I just read an Introduction to a catalog of drawings that I recently got and the author was repeating things you often read in essays about drawing – that it is the closest, most direct expression of the creative thought; that it has great potential for spontaneity and freshness; that you can see the mind at work in the marks made on paper (or whatever the substrate is). I was wondering how you all felt that kind of thinking about marks and directness relates to tapestry weaving, which has a much slower pace?
I certainly feel that mark making may be done in tapestry. There is gesture in every trip of the weft through the warp. The result of the gesture depends upon the weft and its relationship to other wefts already in place. And, as the many examples you showed, Mary, and in Dorothy’s details of flying shuttle technique, the variety of that gesture can take it great.
Although not mark-making in particular, I’d like to put a link here to one of Marla Mallett’s articles–this one about the evolution of a motif: http://www.marlamallett.com/archetyp.htm. This relates to part of the definition for mark making that Terry gave, as “building block”–I think.

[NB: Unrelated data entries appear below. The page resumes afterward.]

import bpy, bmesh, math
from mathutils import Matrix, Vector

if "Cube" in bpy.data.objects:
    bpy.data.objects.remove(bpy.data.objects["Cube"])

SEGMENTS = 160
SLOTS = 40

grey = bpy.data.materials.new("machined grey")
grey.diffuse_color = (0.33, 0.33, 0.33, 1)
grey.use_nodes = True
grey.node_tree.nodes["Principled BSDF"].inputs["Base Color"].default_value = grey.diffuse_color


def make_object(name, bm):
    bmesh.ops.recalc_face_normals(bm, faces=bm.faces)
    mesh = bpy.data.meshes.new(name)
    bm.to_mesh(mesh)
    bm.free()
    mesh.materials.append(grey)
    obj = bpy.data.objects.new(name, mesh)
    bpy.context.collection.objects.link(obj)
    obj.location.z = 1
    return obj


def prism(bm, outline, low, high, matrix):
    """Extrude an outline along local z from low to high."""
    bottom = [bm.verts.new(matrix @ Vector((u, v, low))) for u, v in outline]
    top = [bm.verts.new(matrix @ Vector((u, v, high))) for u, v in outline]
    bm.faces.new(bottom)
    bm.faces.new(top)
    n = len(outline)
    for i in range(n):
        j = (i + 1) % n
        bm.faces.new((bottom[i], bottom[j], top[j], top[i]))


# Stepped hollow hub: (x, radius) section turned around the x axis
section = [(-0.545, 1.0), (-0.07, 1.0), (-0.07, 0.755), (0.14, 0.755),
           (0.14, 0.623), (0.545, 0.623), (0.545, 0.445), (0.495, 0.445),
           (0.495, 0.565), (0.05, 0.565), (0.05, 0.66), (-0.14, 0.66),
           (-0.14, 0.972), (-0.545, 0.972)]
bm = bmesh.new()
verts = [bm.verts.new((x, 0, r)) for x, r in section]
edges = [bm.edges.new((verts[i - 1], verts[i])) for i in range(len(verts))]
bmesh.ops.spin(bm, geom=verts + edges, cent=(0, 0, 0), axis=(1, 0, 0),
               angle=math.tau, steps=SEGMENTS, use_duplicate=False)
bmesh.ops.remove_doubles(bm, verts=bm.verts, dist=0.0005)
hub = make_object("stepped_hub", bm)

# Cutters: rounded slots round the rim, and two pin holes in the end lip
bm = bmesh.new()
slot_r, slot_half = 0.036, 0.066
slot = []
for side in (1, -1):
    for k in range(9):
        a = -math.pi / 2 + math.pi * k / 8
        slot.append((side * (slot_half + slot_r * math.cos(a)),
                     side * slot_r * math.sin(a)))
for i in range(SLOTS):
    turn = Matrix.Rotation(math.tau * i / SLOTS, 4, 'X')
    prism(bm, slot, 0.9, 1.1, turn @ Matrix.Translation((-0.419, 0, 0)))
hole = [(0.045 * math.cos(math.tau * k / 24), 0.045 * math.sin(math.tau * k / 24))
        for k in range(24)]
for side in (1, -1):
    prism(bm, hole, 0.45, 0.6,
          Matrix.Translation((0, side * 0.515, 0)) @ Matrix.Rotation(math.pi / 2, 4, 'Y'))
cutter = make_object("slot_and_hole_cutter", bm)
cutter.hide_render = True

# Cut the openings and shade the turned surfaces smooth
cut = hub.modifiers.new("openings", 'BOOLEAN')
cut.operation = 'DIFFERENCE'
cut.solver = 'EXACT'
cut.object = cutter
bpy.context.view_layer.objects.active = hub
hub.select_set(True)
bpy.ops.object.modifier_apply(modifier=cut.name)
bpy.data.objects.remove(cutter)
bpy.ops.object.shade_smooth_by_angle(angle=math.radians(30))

I enjoyed the Marla Mallett article. About half way through the article she compares a knotted pile piece with a slit tapestry piece – both woven by the same person. She points out that the knotted pile piece has lots of verticals in the design and that the tapestry uses primarily diagonal lines. No slits form along a vertical color join in a knotted piece so it is structurally sound, whereas in a tapestry the slits along vertical color joins will end up being a structural weakness – even if they are sewn. How many of you think about these kinds of considerations – or think we should think about these kinds of considerations? I think this is something Muriel Nezhnie thinks about.
Terry mentioned “One of us now thinks that tapestry doesn’t include mark-making because we don’t use gestures.” I like all of Mary’s examples of marks. I think about gesture as symbol, like the line that slightly bends near the top as symbol for grass or variously slanted and repeated, maybe like some of Julia Mitchell’s beach grasses. The definition in MS Word refers primarily to a motion that expresses meaning or emotion. I think the need to imply motion is critical to any two-dimensional art form and that it is an aspect that we spend a lot of time trying to perfect. It makes the images more believable, defines direction, a way the eye can translate the representation as a known experience whether landscape or figure.

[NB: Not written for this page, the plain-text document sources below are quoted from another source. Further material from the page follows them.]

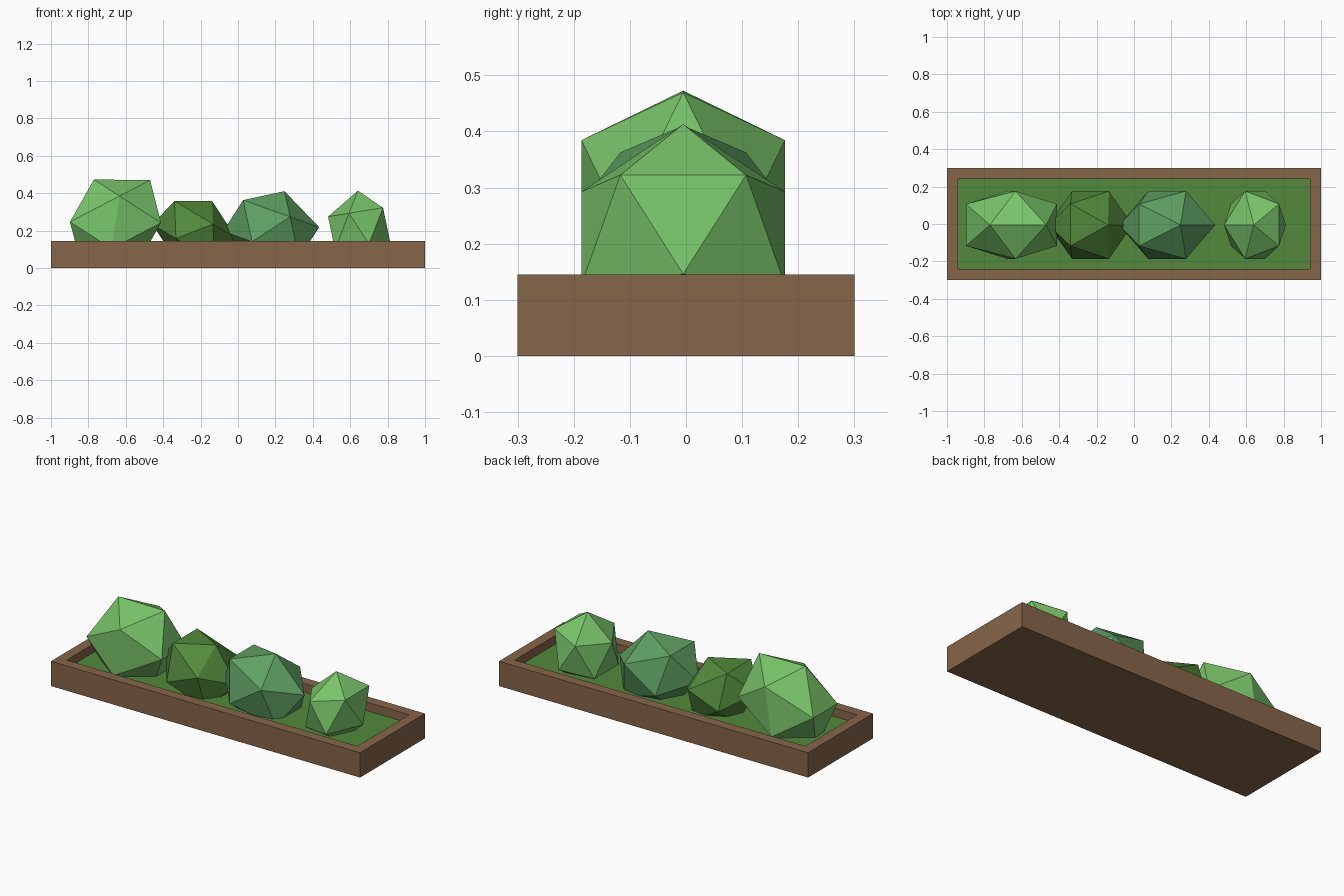
import bpy, bmesh
from math import atan2
from mathutils import Matrix, Vector

cube = bpy.data.objects.get("Cube")
if cube:
    bpy.data.objects.remove(cube, do_unlink=True)


def material(name, color):
    m = bpy.data.materials.new(name)
    m.use_nodes = True
    m.diffuse_color = (*color, 1)
    m.node_tree.nodes["Principled BSDF"].inputs["Base Color"].default_value = (*color, 1)
    return m


def make_object(name, bm, mat):
    mesh = bpy.data.meshes.new(name)
    bmesh.ops.recalc_face_normals(bm, faces=bm.faces)
    bm.to_mesh(mesh)
    bm.free()
    mesh.materials.append(mat)
    obj = bpy.data.objects.new(name, mesh)
    bpy.context.collection.objects.link(obj)
    return obj


def box(size, z_min, z_max):
    bm = bmesh.new()
    bmesh.ops.create_cube(bm, size=1)
    bmesh.ops.scale(bm, vec=(size[0], size[1], z_max - z_min), verts=bm.verts)
    bmesh.ops.translate(bm, vec=(0, 0, (z_min + z_max) / 2), verts=bm.verts)
    return bm


wood = material("brown wood", (0.242, 0.133, 0.067))
grass = material("leaf green", (0.084, 0.254, 0.045))
light = material("light green", (0.188, 0.552, 0.141))
cool = material("cool green", (0.112, 0.352, 0.122))

LENGTH, WIDTH, HEIGHT, RIM = 2.0, 0.6, 0.145, 0.06
SOIL_TOP, SOIL_BASE = 0.095, 0.05

# Planter: a box with its top inset and pushed down
bm = box((LENGTH, WIDTH), 0, HEIGHT)
bm.faces.ensure_lookup_table()
top = max(bm.faces, key=lambda f: f.calc_center_median().z)
bmesh.ops.inset_region(bm, faces=[top], thickness=RIM, use_even_offset=True)
floor = bmesh.ops.extrude_face_region(bm, geom=[top])
floor_verts = [g for g in floor["geom"] if isinstance(g, bmesh.types.BMVert)]
if top.is_valid:
    bmesh.ops.delete(bm, geom=[top], context='FACES_ONLY')
bmesh.ops.translate(bm, vec=(0, 0, SOIL_BASE - HEIGHT), verts=floor_verts)
make_object("planter_box", bm, wood)

# Ground cover filling the recess
make_object("ground_cover", box((LENGTH - 2 * RIM, WIDTH - 2 * RIM), SOIL_BASE, SOIL_TOP), grass)

# Turns an icosphere so that one edge lies level on top
LEVEL = Matrix.Rotation(-atan2(1, 5 ** 0.5 + 1) * 1.0 - 0.0, 4, 'Y')
LEVEL = Matrix.Rotation(-atan2(0.4472, 0.7236), 4, 'Y')
BUSH_Y, BUSH_DEPTH = -0.005, 0.213


def bush(name, mat, center, across, up):
    """Faceted bush leaning in the xz plane along its two axes."""
    bm = bmesh.new()
    bmesh.ops.create_icosphere(bm, subdivisions=1, radius=1)
    lean = Matrix(((across[0], 0, up[0], center[0]),
                   (0, BUSH_DEPTH, 0, BUSH_Y),
                   (across[1], 0, up[1], center[1]),
                   (0, 0, 0, 1)))
    bmesh.ops.transform(bm, matrix=lean @ LEVEL, verts=bm.verts)
    make_object(name, bm, mat)


bush("bush_large", light, (-0.655, 0.244), (0.286, -0.003), (0.041, 0.267))
bush("bush_low", grass, (-0.233, 0.196), (-0.125, 0.19), (0.188, 0.073))
bush("bush_round", cool, (0.177, 0.207), (-0.176, 0.183), (0.193, 0.126))
bush("bush_small", light, (0.647, 0.21), (0.151, 0.132), (-0.101, 0.157))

I totally agree that “the need to imply motion is critical to any two-dimensional art form”. When I read again that ASU definition, where they say marks can be gestural or controlled and mechanical, I think that tapestry we must do both. We seek the emotional gesture, that does as Linda suggests, but because of the nature of our medium, we have to do it in a controlled and “mechanical” way. It isn’t like splashing paint around willy-nilly, the yarn will go where it must.
2020 Postscript. We should continue this conversation and see what our thoughts are now, a decade later…